-- Listed entries follows --
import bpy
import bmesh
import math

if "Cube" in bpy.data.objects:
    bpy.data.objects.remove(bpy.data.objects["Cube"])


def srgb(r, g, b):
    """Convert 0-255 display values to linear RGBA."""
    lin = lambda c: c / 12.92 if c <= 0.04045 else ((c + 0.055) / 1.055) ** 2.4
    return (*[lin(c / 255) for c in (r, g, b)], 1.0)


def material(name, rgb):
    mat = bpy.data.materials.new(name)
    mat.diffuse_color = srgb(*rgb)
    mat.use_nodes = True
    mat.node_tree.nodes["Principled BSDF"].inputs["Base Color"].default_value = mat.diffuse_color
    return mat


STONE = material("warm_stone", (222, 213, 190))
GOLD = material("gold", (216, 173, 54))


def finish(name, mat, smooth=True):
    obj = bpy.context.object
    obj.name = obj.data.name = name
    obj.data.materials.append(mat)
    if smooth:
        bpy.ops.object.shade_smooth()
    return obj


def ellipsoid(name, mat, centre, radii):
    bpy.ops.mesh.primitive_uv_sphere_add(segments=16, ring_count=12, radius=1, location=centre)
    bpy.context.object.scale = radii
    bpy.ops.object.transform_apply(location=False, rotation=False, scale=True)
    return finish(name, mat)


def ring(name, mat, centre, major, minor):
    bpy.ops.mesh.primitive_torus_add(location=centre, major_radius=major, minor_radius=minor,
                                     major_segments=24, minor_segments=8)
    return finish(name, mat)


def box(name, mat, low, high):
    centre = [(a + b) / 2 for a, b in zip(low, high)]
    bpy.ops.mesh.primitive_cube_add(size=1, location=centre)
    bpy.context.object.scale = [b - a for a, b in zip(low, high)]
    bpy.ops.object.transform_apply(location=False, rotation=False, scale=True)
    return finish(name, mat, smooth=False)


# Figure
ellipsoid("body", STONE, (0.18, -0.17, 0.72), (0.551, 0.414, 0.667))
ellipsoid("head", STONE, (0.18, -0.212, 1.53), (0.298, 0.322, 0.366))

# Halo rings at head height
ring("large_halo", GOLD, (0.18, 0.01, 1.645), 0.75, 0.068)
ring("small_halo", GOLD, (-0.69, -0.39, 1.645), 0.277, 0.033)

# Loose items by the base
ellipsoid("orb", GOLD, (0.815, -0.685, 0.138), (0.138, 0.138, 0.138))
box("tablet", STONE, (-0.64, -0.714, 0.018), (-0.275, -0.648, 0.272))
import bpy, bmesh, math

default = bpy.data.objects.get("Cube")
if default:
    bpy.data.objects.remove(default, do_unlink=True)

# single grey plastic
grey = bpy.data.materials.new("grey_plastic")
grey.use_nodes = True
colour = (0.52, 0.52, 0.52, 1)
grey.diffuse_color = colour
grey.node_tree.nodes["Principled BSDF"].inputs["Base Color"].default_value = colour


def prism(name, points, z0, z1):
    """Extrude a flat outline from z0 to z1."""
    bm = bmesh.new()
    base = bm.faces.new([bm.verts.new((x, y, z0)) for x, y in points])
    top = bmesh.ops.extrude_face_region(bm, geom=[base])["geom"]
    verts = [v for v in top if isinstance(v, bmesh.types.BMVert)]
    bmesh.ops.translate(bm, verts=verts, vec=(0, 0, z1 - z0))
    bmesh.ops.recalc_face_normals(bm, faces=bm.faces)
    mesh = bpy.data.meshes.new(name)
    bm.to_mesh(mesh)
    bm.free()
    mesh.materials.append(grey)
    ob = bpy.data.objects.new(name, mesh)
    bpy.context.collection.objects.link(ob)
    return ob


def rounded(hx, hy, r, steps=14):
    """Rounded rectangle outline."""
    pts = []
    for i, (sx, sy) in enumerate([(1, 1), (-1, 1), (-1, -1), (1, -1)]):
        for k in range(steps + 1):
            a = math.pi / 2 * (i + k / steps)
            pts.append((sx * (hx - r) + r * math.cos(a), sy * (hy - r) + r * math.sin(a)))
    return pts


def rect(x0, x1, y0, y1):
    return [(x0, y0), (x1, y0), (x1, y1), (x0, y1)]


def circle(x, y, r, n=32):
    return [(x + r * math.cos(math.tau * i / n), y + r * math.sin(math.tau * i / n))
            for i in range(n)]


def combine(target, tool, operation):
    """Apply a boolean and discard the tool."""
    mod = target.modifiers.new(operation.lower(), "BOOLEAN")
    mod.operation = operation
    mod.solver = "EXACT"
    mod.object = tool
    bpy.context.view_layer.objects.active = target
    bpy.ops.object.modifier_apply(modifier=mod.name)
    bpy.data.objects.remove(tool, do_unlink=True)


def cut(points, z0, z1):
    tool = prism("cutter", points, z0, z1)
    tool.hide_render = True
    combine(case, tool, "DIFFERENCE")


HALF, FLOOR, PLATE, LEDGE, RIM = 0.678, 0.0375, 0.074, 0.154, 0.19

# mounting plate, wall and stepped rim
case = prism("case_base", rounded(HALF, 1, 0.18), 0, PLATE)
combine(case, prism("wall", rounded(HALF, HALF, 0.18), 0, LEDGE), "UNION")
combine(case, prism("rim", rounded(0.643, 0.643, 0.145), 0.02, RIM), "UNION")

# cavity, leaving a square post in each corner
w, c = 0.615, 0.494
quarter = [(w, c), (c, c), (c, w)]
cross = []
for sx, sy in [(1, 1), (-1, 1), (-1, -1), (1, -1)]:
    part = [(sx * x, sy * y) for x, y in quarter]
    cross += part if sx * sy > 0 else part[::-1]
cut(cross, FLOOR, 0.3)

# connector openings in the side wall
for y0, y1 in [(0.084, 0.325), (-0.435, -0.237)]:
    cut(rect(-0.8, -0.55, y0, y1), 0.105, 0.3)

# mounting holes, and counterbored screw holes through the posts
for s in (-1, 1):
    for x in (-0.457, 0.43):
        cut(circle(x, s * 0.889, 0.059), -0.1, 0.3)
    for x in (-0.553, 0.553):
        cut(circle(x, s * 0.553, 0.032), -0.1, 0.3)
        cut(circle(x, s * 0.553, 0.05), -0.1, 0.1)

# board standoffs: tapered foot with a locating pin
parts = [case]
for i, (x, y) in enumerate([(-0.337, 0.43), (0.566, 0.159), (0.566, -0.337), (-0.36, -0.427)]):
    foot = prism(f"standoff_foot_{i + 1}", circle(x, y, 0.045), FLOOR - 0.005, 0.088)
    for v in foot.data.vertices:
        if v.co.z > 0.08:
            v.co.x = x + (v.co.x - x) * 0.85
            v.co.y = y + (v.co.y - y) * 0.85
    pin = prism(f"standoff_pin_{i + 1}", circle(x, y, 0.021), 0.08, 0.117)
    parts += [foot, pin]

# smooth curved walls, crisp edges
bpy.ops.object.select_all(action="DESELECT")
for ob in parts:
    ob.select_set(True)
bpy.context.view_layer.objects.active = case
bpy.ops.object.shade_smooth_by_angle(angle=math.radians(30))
-- Listed entries concluded --
• What the task asks
Output the line containing "if v.co.z >" and each line after it through the close of the entries, unchanged and with no other lines.

• Response area
        if v.co.z > 0.08:
            v.co.x = x + (v.co.x - x) * 0.85
            v.co.y = y + (v.co.y - y) * 0.85
    pin = prism(f"standoff_pin_{i + 1}", circle(x, y, 0.021), 0.08, 0.117)
    parts += [foot, pin]

# smooth curved walls, crisp edges
bpy.ops.object.select_all(action="DESELECT")
for ob in parts:
    ob.select_set(True)
bpy.context.view_layer.objects.active = case
bpy.ops.object.shade_smooth_by_angle(angle=math.radians(30))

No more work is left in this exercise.